BEGIN RECORDS FOR THIS TASK
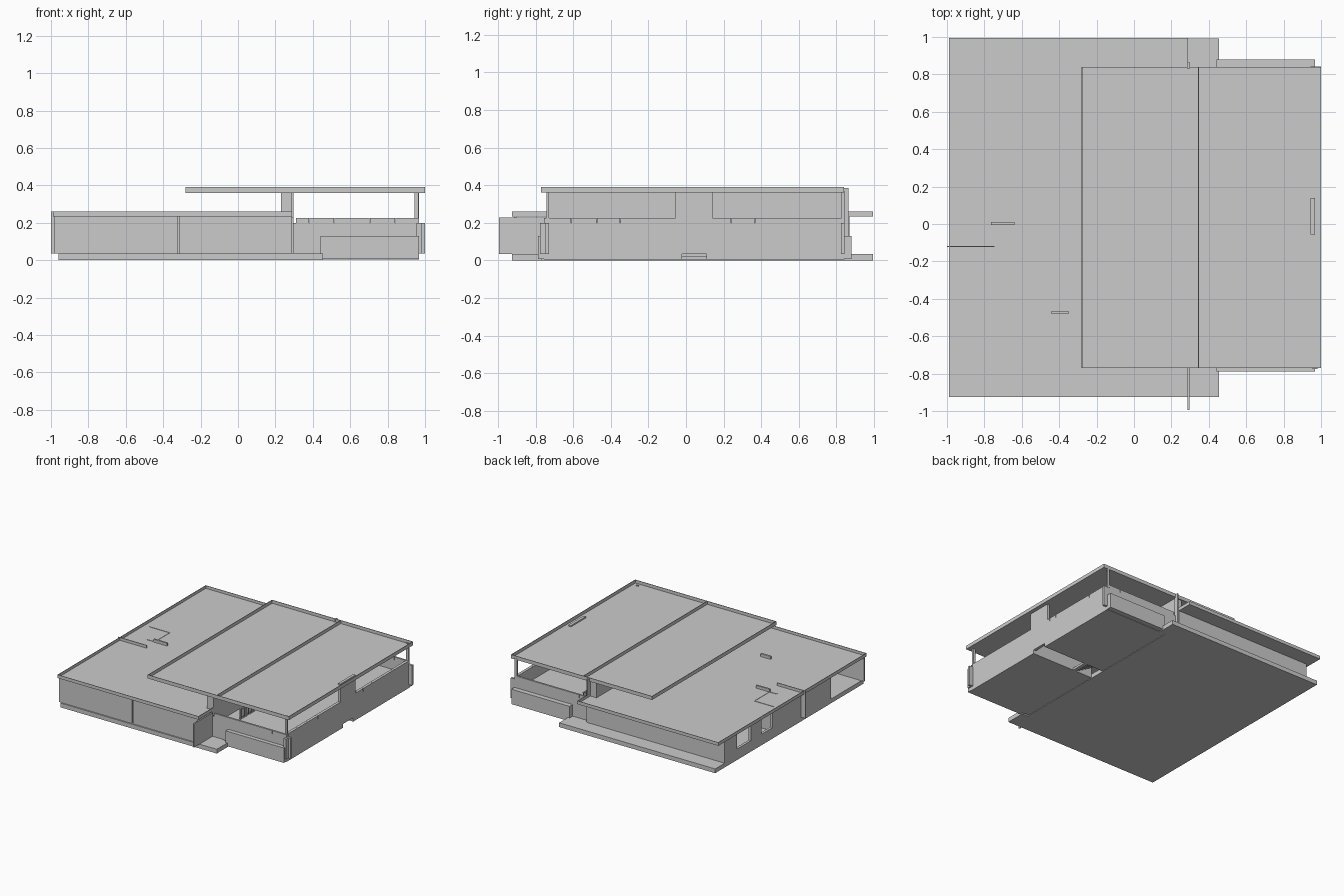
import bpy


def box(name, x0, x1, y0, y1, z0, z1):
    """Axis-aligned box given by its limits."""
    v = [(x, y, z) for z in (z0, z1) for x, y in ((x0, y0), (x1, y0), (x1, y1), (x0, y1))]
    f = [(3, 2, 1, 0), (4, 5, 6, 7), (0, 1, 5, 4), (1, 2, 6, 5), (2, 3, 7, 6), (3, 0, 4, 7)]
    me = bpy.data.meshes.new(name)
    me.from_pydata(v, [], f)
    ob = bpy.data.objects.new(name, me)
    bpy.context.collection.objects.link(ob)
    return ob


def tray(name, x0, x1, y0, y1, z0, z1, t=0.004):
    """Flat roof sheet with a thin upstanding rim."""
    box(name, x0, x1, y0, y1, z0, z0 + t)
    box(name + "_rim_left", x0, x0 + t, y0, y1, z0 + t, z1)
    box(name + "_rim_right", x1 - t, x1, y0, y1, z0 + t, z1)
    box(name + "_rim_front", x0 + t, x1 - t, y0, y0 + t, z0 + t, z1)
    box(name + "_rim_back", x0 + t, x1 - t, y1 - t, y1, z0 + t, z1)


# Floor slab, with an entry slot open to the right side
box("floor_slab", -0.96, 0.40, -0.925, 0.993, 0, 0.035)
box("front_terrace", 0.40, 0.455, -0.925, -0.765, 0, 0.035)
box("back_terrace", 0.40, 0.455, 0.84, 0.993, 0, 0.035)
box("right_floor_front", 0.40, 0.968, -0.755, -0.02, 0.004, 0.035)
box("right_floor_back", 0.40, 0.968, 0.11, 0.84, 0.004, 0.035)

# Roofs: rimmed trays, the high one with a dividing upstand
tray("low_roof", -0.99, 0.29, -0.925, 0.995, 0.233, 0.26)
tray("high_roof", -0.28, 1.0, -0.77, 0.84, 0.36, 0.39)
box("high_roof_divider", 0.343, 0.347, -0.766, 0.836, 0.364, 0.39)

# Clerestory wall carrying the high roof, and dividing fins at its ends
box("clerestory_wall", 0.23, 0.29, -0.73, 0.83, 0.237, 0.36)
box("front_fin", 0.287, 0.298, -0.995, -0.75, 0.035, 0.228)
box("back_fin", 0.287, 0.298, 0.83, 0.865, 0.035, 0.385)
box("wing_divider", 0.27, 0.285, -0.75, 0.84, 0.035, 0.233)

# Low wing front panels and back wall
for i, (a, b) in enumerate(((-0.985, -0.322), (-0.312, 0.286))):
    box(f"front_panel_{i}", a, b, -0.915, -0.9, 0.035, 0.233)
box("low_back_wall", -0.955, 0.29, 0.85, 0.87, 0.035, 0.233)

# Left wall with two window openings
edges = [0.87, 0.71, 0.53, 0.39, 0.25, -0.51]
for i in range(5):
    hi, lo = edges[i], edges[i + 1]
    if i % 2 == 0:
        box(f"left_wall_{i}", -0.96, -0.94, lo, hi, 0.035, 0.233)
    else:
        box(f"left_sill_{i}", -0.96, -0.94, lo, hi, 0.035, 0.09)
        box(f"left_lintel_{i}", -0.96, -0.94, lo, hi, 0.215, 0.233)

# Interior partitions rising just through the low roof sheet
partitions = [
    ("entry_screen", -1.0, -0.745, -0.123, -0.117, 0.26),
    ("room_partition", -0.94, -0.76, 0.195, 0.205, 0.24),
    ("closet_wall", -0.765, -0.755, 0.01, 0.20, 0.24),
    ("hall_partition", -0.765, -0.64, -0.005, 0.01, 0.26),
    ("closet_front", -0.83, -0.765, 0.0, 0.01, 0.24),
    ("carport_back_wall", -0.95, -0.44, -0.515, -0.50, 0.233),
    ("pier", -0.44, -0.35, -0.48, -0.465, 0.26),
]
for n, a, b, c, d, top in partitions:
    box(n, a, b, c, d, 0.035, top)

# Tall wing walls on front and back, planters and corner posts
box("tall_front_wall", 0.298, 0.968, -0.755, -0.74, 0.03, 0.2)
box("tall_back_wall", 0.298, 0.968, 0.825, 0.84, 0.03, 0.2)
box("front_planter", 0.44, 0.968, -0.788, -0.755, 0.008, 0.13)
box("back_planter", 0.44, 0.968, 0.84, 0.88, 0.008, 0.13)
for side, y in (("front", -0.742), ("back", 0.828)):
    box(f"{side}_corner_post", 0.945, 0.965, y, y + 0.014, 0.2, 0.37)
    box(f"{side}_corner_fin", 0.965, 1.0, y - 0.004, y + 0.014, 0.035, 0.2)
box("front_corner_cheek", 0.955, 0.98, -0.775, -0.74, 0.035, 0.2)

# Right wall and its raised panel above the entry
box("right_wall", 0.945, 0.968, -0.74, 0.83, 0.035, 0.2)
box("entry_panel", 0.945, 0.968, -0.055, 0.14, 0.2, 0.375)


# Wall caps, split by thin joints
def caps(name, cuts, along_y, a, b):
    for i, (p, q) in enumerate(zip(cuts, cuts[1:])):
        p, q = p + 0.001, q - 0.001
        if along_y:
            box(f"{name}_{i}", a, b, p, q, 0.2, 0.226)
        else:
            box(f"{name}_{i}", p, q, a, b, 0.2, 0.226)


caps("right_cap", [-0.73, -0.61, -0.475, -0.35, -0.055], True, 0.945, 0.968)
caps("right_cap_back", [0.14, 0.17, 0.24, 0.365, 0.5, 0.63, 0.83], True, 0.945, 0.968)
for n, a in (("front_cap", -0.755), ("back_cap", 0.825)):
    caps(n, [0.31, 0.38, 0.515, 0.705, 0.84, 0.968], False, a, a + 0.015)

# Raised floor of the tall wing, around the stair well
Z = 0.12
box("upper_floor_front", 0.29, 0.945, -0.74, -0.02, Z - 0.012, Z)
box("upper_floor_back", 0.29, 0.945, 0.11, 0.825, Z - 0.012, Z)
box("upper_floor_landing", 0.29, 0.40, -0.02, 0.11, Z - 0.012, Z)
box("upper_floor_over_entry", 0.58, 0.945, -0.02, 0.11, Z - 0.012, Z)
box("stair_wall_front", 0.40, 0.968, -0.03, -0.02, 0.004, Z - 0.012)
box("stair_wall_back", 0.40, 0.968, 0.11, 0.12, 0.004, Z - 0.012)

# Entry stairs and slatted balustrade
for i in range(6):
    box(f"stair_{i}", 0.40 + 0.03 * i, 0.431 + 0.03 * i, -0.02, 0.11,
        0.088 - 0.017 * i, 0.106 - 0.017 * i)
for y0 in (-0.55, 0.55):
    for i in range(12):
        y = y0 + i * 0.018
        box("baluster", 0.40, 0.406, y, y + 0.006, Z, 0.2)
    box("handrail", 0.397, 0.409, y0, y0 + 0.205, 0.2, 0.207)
END RECORDS FOR THIS TASK
EXERCISE OBJECTIVE:
When you give the entries again, keep them exact and omit any picture they contain.

ANSWER TO THE EXERCISE:
import bpy


def box(name, x0, x1, y0, y1, z0, z1):
    """Axis-aligned box given by its limits."""
    v = [(x, y, z) for z in (z0, z1) for x, y in ((x0, y0), (x1, y0), (x1, y1), (x0, y1))]
    f = [(3, 2, 1, 0), (4, 5, 6, 7), (0, 1, 5, 4), (1, 2, 6, 5), (2, 3, 7, 6), (3, 0, 4, 7)]
    me = bpy.data.meshes.new(name)
    me.from_pydata(v, [], f)
    ob = bpy.data.objects.new(name, me)
    bpy.context.collection.objects.link(ob)
    return ob


def tray(name, x0, x1, y0, y1, z0, z1, t=0.004):
    """Flat roof sheet with a thin upstanding rim."""
    box(name, x0, x1, y0, y1, z0, z0 + t)
    box(name + "_rim_left", x0, x0 + t, y0, y1, z0 + t, z1)
    box(name + "_rim_right", x1 - t, x1, y0, y1, z0 + t, z1)
    box(name + "_rim_front", x0 + t, x1 - t, y0, y0 + t, z0 + t, z1)
    box(name + "_rim_back", x0 + t, x1 - t, y1 - t, y1, z0 + t, z1)


# Floor slab, with an entry slot open to the right side
box("floor_slab", -0.96, 0.40, -0.925, 0.993, 0, 0.035)
box("front_terrace", 0.40, 0.455, -0.925, -0.765, 0, 0.035)
box("back_terrace", 0.40, 0.455, 0.84, 0.993, 0, 0.035)
box("right_floor_front", 0.40, 0.968, -0.755, -0.02, 0.004, 0.035)
box("right_floor_back", 0.40, 0.968, 0.11, 0.84, 0.004, 0.035)

# Roofs: rimmed trays, the high one with a dividing upstand
tray("low_roof", -0.99, 0.29, -0.925, 0.995, 0.233, 0.26)
tray("high_roof", -0.28, 1.0, -0.77, 0.84, 0.36, 0.39)
box("high_roof_divider", 0.343, 0.347, -0.766, 0.836, 0.364, 0.39)

# Clerestory wall carrying the high roof, and dividing fins at its ends
box("clerestory_wall", 0.23, 0.29, -0.73, 0.83, 0.237, 0.36)
box("front_fin", 0.287, 0.298, -0.995, -0.75, 0.035, 0.228)
box("back_fin", 0.287, 0.298, 0.83, 0.865, 0.035, 0.385)
box("wing_divider", 0.27, 0.285, -0.75, 0.84, 0.035, 0.233)

# Low wing front panels and back wall
for i, (a, b) in enumerate(((-0.985, -0.322), (-0.312, 0.286))):
    box(f"front_panel_{i}", a, b, -0.915, -0.9, 0.035, 0.233)
box("low_back_wall", -0.955, 0.29, 0.85, 0.87, 0.035, 0.233)

# Left wall with two window openings
edges = [0.87, 0.71, 0.53, 0.39, 0.25, -0.51]
for i in range(5):
    hi, lo = edges[i], edges[i + 1]
    if i % 2 == 0:
        box(f"left_wall_{i}", -0.96, -0.94, lo, hi, 0.035, 0.233)
    else:
        box(f"left_sill_{i}", -0.96, -0.94, lo, hi, 0.035, 0.09)
        box(f"left_lintel_{i}", -0.96, -0.94, lo, hi, 0.215, 0.233)

# Interior partitions rising just through the low roof sheet
partitions = [
    ("entry_screen", -1.0, -0.745, -0.123, -0.117, 0.26),
    ("room_partition", -0.94, -0.76, 0.195, 0.205, 0.24),
    ("closet_wall", -0.765, -0.755, 0.01, 0.20, 0.24),
    ("hall_partition", -0.765, -0.64, -0.005, 0.01, 0.26),
    ("closet_front", -0.83, -0.765, 0.0, 0.01, 0.24),
    ("carport_back_wall", -0.95, -0.44, -0.515, -0.50, 0.233),
    ("pier", -0.44, -0.35, -0.48, -0.465, 0.26),
]
for n, a, b, c, d, top in partitions:
    box(n, a, b, c, d, 0.035, top)

# Tall wing walls on front and back, planters and corner posts
box("tall_front_wall", 0.298, 0.968, -0.755, -0.74, 0.03, 0.2)
box("tall_back_wall", 0.298, 0.968, 0.825, 0.84, 0.03, 0.2)
box("front_planter", 0.44, 0.968, -0.788, -0.755, 0.008, 0.13)
box("back_planter", 0.44, 0.968, 0.84, 0.88, 0.008, 0.13)
for side, y in (("front", -0.742), ("back", 0.828)):
    box(f"{side}_corner_post", 0.945, 0.965, y, y + 0.014, 0.2, 0.37)
    box(f"{side}_corner_fin", 0.965, 1.0, y - 0.004, y + 0.014, 0.035, 0.2)
box("front_corner_cheek", 0.955, 0.98, -0.775, -0.74, 0.035, 0.2)

# Right wall and its raised panel above the entry
box("right_wall", 0.945, 0.968, -0.74, 0.83, 0.035, 0.2)
box("entry_panel", 0.945, 0.968, -0.055, 0.14, 0.2, 0.375)


# Wall caps, split by thin joints
def caps(name, cuts, along_y, a, b):
    for i, (p, q) in enumerate(zip(cuts, cuts[1:])):
        p, q = p + 0.001, q - 0.001
        if along_y:
            box(f"{name}_{i}", a, b, p, q, 0.2, 0.226)
        else:
            box(f"{name}_{i}", p, q, a, b, 0.2, 0.226)


caps("right_cap", [-0.73, -0.61, -0.475, -0.35, -0.055], True, 0.945, 0.968)
caps("right_cap_back", [0.14, 0.17, 0.24, 0.365, 0.5, 0.63, 0.83], True, 0.945, 0.968)
for n, a in (("front_cap", -0.755), ("back_cap", 0.825)):
    caps(n, [0.31, 0.38, 0.515, 0.705, 0.84, 0.968], False, a, a + 0.015)

# Raised floor of the tall wing, around the stair well
Z = 0.12
box("upper_floor_front", 0.29, 0.945, -0.74, -0.02, Z - 0.012, Z)
box("upper_floor_back", 0.29, 0.945, 0.11, 0.825, Z - 0.012, Z)
box("upper_floor_landing", 0.29, 0.40, -0.02, 0.11, Z - 0.012, Z)
box("upper_floor_over_entry", 0.58, 0.945, -0.02, 0.11, Z - 0.012, Z)
box("stair_wall_front", 0.40, 0.968, -0.03, -0.02, 0.004, Z - 0.012)
box("stair_wall_back", 0.40, 0.968, 0.11, 0.12, 0.004, Z - 0.012)

# Entry stairs and slatted balustrade
for i in range(6):
    box(f"stair_{i}", 0.40 + 0.03 * i, 0.431 + 0.03 * i, -0.02, 0.11,
        0.088 - 0.017 * i, 0.106 - 0.017 * i)
for y0 in (-0.55, 0.55):
    for i in range(12):
        y = y0 + i * 0.018
        box("baluster", 0.40, 0.406, y, y + 0.006, Z, 0.2)
    box("handrail", 0.397, 0.409, y0, y0 + 0.205, 0.2, 0.207)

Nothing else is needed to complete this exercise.